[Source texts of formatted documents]
+ + +

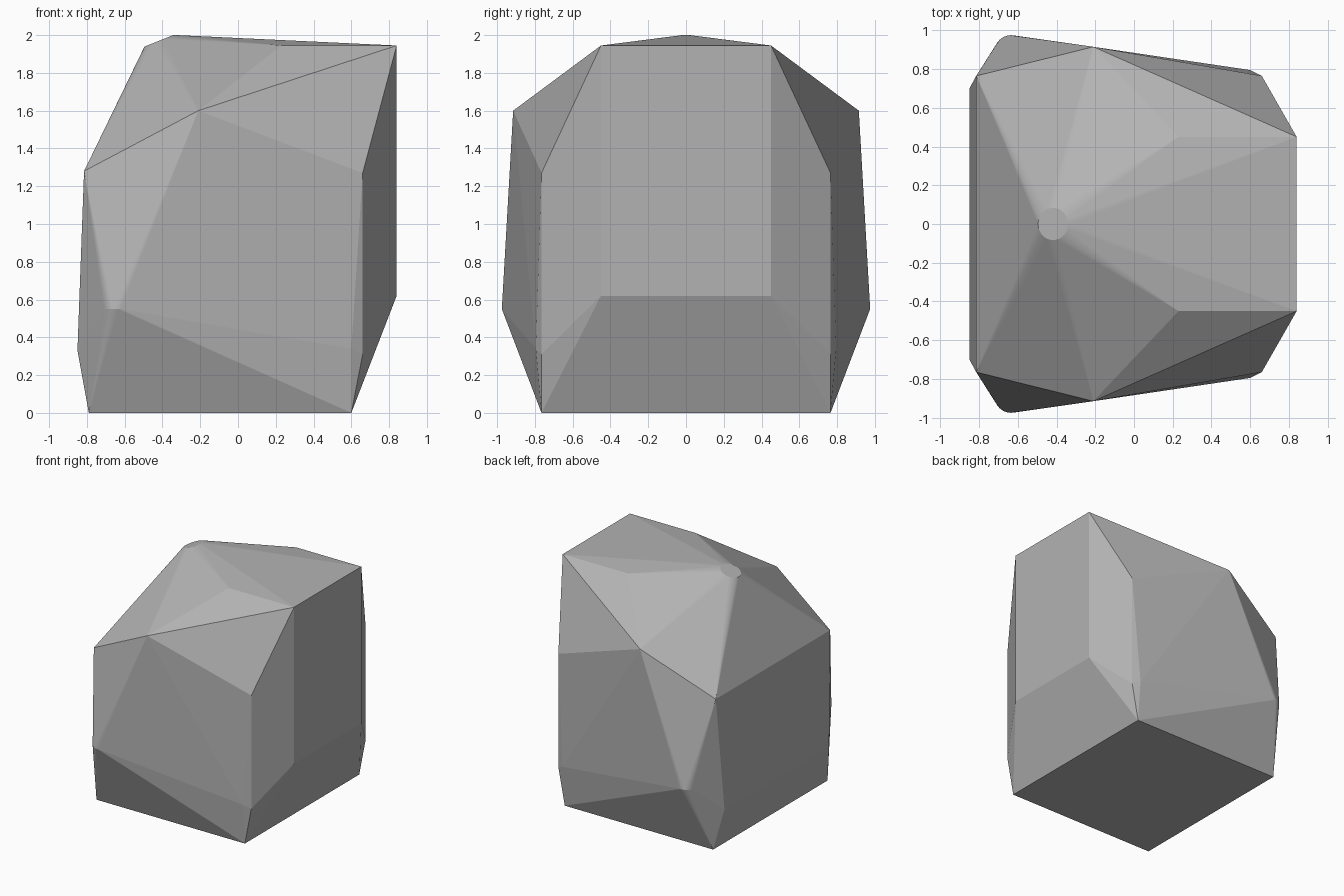
import bpy, bmesh, math
from mathutils import Matrix, Vector

cube = bpy.data.objects.get("Cube")
if cube:
    bpy.data.objects.remove(cube, do_unlink=True)

stone = bpy.data.materials.new("stone grey")
stone.use_nodes = True
grey = (0.45, 0.45, 0.45, 1)
stone.diffuse_color = grey
stone.node_tree.nodes["Principled BSDF"].inputs["Base Color"].default_value = grey


def ring(center, radius, tilt=0, count=48):
    """Points of a circle, tipped about the y axis."""
    turn = Matrix.Rotation(tilt, 3, 'Y')
    return [Vector(center) + turn @ Vector((radius * math.cos(a), radius * math.sin(a), 0))
            for a in (math.tau * i / count for i in range(count))]


# Corners on one side of the boulder
side = [
    (-0.79, 0.765, 0), (0.60, 0.765, 0),            # foot
    (0.84, 0.45, 1.945), (0.84, 0.45, 0.62),        # steep end wall
    (0.66, 0.765, 1.27), (0.66, 0.765, 0.31),       # chamfer beside it
    (0.60, 0.795, 0.34), (-0.21, 0.915, 1.60),      # broad flank
    (-0.815, 0.765, 1.28), (-0.85, 0.70, 0.33),     # low end wall
    (0.23, 0.45, 1.945),                            # crown
]
# Worn bulge low on the flank
side += ring((-0.635, 0.89, 0.55), 0.085)

# Mirror the side, then add the worn peak
points = [(x, s * y, z) for x, y, z in side for s in (1, -1)]
points += ring((-0.418, 0, 1.97), 0.083, tilt=-0.38)
points += ring((-0.405, 0, 1.937), 0.12, tilt=-0.38)

# Wrap everything in a single faceted skin
bm = bmesh.new()
for p in points:
    bm.verts.new(p)
bmesh.ops.convex_hull(bm, input=bm.verts[:])
bmesh.ops.delete(bm, geom=[v for v in bm.verts if not v.link_faces], context='VERTS')
bmesh.ops.dissolve_limit(bm, angle_limit=math.radians(0.5), verts=bm.verts[:], edges=bm.edges[:])
bmesh.ops.recalc_face_normals(bm, faces=bm.faces[:])

mesh = bpy.data.meshes.new("boulder")
bm.to_mesh(mesh)
bm.free()
mesh.materials.append(stone)
boulder = bpy.data.objects.new("boulder", mesh)
bpy.context.collection.objects.link(boulder)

+ + +

> Exercise details
What lines above hold the word "turn"? Pull each one out.

> Output
    turn = Matrix.Rotation(tilt, 3, 'Y')
    return [Vector(center) + turn @ Vector((radius * math.cos(a), radius * math.sin(a), 0))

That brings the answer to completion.